Task requirements -
Collect every line of the records below that contains the word "bmesh".

Segment Start: Record extracts

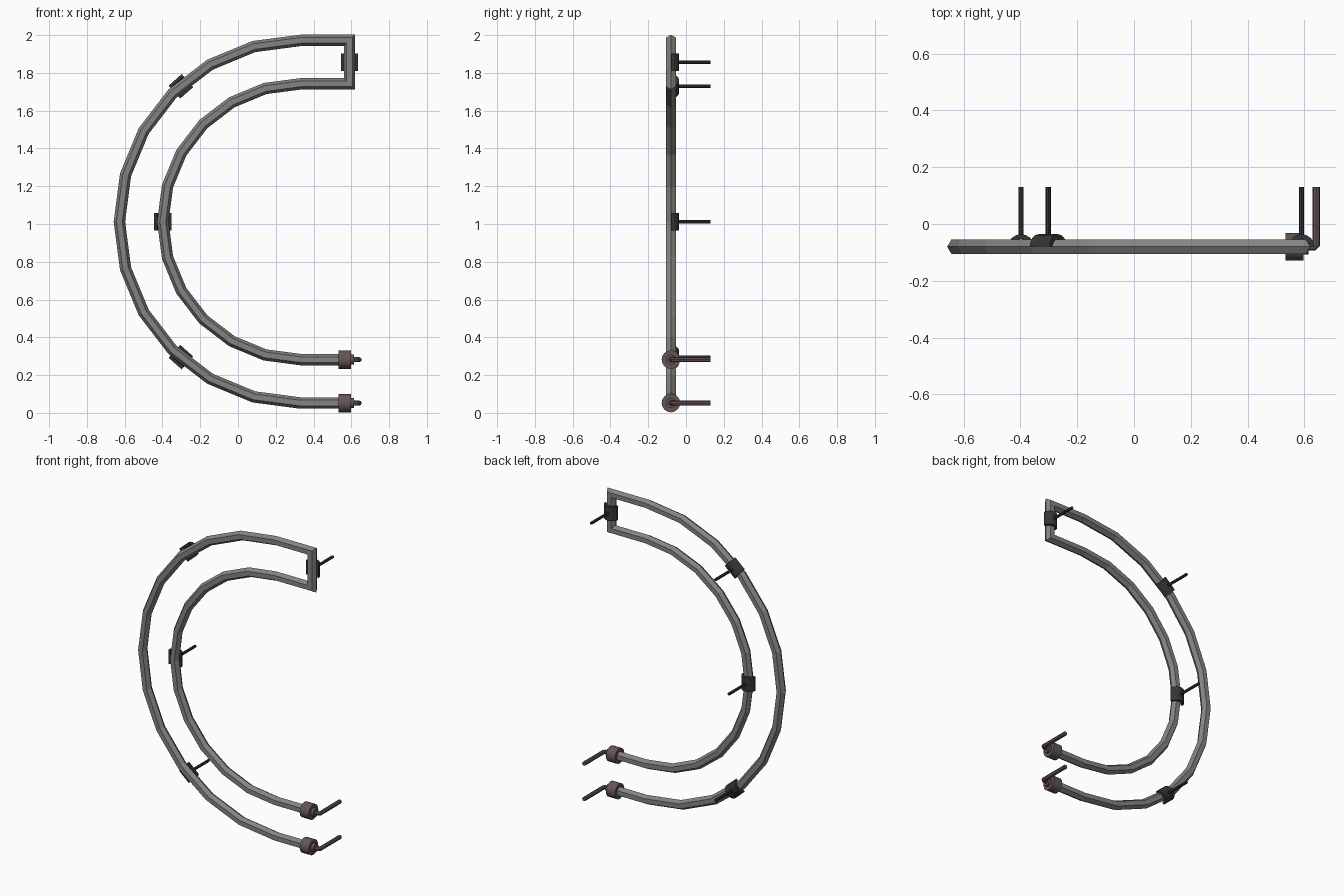
import bpy, bmesh
from math import sin, cos, pi, radians
from mathutils import Vector

cube = bpy.data.objects.get("Cube")
if cube:
    bpy.data.objects.remove(cube)


def material(name, rgb):
    mat = bpy.data.materials.new(name)
    mat.use_nodes = True
    mat.diffuse_color = (*rgb, 1)
    mat.node_tree.nodes["Principled BSDF"].inputs["Base Color"].default_value = (*rgb, 1)
    return mat


GREY = material("tube grey", (0.23, 0.23, 0.23))
BLACK = material("clip black", (0.035, 0.035, 0.035))
BROWN = material("cap brown", (0.13, 0.09, 0.09))


def finish(bm, name, mat, smooth=False):
    bmesh.ops.recalc_face_normals(bm, faces=bm.faces)
    mesh = bpy.data.meshes.new(name)
    bm.to_mesh(mesh)
    bm.free()
    mesh.materials.append(mat)
    obj = bpy.data.objects.new(name, mesh)
    bpy.context.collection.objects.link(obj)
    if smooth:
        bpy.ops.object.select_all(action='DESELECT')
        obj.select_set(True)
        bpy.context.view_layer.objects.active = obj
        bpy.ops.object.shade_smooth_by_angle(angle=radians(40))
    return obj


def bridge(bm, rings):
    for a, b in zip(rings, rings[1:]):
        for i in range(len(a)):
            j = (i + 1) % len(a)
            bm.faces.new((a[i], a[j], b[j], b[i]))
    bm.faces.new(rings[0])
    bm.faces.new(rings[-1])


def sweep(name, path, radius, sides, normal, mat, smooth=False):
    """Sweep a polygon along a flat path with mitred corners."""
    pts = [Vector(p) for p in path]
    n = Vector(normal)
    dirs = [(b - a).normalized() for a, b in zip(pts, pts[1:])]
    bm = bmesh.new()
    rings = []
    for i, p in enumerate(pts):
        before, after = dirs[max(i - 1, 0)], dirs[min(i, len(dirs) - 1)]
        tangent = (before + after).normalized()
        side = n.cross(tangent) / tangent.dot(before)
        rings.append([bm.verts.new(p + radius * (side * cos(2 * pi * k / sides)
                                                 + n * sin(2 * pi * k / sides)))
                      for k in range(sides)])
    bridge(bm, rings)
    return finish(bm, name, mat, smooth)


# Shared layout: two concentric arcs in one upright plane
CX, CZ, Y = 0.332, 1.012, -0.08
OUTER, INNER = 0.96, 0.73
END_X, BACK = 0.59, 0.13
Y_AXIS, Z_AXIS = (0, 1, 0), (0, 0, 1)


def on_arc(radius, degrees):
    t = radians(degrees)
    return (CX + radius * cos(t), Y, CZ + radius * sin(t))


# Bent tube: outer arc, short upright end, inner arc back
outer = [on_arc(OUTER, a) for a in range(270, 89, -15)]
inner = [on_arc(INNER, a) for a in range(90, 271, 15)]
path = ([(0.55, Y, CZ - OUTER)] + outer
        + [(END_X, Y, CZ + OUTER), (END_X, Y, CZ + INNER)]
        + inner + [(0.55, Y, CZ - INNER)])
sweep("bent_tube", path, 0.03, 6, Y_AXIS, GREY)

# End caps with a collar and a bent pin
for label, radius in (("outer", OUTER), ("inner", INNER)):
    z = CZ - radius
    for part, x0, x1, r in (("cap", 0.533, 0.597, 0.049),
                            ("collar", 0.59, 0.615, 0.027)):
        sweep(f"{label}_{part}", [(x0, Y, z), (x1, Y, z)], r, 16, Z_AXIS, BROWN, True)
    sweep(f"{label}_pin", [(0.6, Y, z), (0.634, Y, z), (0.642, Y + 0.008, z),
                           (0.642, BACK, z)], 0.013, 8, Z_AXIS, BROWN)


def clip(name, centre, degrees):
    """Half-ring saddle behind the tube, with a rod to the wall."""
    c = Vector(centre)
    t = radians(degrees)
    across, along = Vector((cos(t), 0, sin(t))), Vector((-sin(t), 0, cos(t)))
    steps = 8
    arc = [(cos(pi * k / steps), sin(pi * k / steps)) for k in range(steps + 1)]
    profile = [(0.046 * u, 0.044 * v) for u, v in arc]
    profile += [(0.03 * u, 0.027 * v) for u, v in reversed(arc)]
    bm = bmesh.new()
    bridge(bm, [[bm.verts.new(c + across * u + Vector((0, v, 0)) + along * s)
                 for u, v in profile] for s in (-0.046, 0.046)])
    finish(bm, name + "_saddle", BLACK)
    sweep(name + "_rod", [c + Vector((0, 0.035, 0)), (c.x, BACK, c.z)],
          0.009, 8, Z_AXIS, BLACK)


clip("end_clip", (END_X, Y, 1.857), 0)
clip("upper_clip", on_arc(OUTER - 0.003, 131.5), 131.5)
clip("lower_clip", on_arc(OUTER - 0.003, 228.5), 228.5)
clip("middle_clip", on_arc(INNER, 180), 180)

Segment End: Record extracts

Exercise answer -
import bpy, bmesh
    bmesh.ops.recalc_face_normals(bm, faces=bm.faces)
    bm = bmesh.new()
    bm = bmesh.new()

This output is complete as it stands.